Dataset entries:
+++
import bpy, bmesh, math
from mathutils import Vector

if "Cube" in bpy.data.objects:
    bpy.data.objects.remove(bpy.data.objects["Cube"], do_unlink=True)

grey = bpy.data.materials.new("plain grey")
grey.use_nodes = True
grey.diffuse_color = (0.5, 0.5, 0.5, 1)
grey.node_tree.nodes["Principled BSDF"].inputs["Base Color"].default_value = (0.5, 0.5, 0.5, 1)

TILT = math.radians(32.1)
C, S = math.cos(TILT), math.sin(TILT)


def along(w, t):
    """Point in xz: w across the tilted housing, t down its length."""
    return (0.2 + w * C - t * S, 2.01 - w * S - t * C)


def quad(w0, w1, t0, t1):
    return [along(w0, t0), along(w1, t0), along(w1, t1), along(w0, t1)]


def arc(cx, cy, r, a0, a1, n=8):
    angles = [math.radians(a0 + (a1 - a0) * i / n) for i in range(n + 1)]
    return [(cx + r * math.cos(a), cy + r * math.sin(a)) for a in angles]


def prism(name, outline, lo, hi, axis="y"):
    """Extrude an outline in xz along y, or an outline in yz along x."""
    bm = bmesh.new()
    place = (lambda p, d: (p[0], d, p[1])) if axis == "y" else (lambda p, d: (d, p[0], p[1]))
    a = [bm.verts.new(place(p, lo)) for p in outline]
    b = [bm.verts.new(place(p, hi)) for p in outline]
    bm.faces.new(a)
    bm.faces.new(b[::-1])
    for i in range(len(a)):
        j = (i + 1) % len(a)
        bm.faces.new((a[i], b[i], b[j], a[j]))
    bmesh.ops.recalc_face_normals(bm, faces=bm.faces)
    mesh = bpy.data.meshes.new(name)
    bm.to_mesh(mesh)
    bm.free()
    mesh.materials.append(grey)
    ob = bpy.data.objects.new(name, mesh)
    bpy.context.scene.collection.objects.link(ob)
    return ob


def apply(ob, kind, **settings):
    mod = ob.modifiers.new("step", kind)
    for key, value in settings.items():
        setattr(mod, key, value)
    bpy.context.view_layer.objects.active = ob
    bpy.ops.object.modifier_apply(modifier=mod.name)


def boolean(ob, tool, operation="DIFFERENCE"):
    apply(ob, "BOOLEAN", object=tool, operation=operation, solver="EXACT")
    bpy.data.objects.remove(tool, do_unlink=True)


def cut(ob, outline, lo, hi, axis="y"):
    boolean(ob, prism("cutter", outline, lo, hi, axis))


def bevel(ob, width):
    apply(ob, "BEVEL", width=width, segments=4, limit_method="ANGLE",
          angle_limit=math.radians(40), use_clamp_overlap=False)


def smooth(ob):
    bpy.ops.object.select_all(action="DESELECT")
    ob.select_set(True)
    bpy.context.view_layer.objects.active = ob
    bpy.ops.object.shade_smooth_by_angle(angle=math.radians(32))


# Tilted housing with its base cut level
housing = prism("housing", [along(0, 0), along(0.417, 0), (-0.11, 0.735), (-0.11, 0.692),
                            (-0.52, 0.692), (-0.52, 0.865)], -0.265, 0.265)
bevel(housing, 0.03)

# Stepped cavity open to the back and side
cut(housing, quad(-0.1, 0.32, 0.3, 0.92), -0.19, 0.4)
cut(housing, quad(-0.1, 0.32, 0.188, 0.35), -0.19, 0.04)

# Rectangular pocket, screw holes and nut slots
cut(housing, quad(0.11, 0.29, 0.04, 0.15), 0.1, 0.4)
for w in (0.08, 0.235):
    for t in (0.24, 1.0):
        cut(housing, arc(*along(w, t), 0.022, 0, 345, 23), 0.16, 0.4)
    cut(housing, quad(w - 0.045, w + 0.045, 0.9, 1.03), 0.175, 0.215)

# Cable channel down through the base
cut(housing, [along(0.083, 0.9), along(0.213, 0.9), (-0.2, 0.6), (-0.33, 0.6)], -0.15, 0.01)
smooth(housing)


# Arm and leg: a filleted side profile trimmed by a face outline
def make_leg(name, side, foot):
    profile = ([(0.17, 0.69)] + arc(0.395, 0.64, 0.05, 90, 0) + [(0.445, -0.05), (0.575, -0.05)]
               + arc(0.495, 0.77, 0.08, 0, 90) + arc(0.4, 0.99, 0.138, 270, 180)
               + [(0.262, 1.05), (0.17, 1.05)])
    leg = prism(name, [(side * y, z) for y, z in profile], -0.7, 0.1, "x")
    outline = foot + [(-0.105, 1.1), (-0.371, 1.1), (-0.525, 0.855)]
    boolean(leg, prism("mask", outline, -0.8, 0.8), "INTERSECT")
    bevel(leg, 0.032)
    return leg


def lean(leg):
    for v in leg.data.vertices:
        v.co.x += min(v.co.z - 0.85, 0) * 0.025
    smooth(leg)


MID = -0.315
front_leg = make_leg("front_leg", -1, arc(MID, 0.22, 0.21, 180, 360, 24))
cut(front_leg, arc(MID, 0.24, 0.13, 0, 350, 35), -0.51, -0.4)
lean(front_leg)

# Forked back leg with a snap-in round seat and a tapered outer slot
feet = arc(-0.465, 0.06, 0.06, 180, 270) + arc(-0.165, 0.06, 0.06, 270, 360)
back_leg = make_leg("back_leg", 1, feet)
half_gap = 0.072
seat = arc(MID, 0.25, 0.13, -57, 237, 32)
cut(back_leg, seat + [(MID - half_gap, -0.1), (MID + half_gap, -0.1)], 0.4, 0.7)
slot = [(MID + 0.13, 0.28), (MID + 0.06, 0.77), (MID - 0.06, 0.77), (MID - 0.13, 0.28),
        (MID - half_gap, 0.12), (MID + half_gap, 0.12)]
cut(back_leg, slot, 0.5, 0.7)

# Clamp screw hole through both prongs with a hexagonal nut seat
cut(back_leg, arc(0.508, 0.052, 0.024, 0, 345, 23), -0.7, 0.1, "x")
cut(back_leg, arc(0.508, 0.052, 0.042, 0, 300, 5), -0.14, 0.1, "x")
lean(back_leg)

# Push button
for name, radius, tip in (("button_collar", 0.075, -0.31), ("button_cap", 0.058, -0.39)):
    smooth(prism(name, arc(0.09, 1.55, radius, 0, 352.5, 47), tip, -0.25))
+++
TASK PROMPT:
Quote only the stretch of lines that starts the data above and ends with the line containing "t1), along(w0, t1)]", both included.

ANSWER SECTION:
import bpy, bmesh, math
from mathutils import Vector

if "Cube" in bpy.data.objects:
    bpy.data.objects.remove(bpy.data.objects["Cube"], do_unlink=True)

grey = bpy.data.materials.new("plain grey")
grey.use_nodes = True
grey.diffuse_color = (0.5, 0.5, 0.5, 1)
grey.node_tree.nodes["Principled BSDF"].inputs["Base Color"].default_value = (0.5, 0.5, 0.5, 1)

TILT = math.radians(32.1)
C, S = math.cos(TILT), math.sin(TILT)


def along(w, t):
    """Point in xz: w across the tilted housing, t down its length."""
    return (0.2 + w * C - t * S, 2.01 - w * S - t * C)


def quad(w0, w1, t0, t1):
    return [along(w0, t0), along(w1, t0), along(w1, t1), along(w0, t1)]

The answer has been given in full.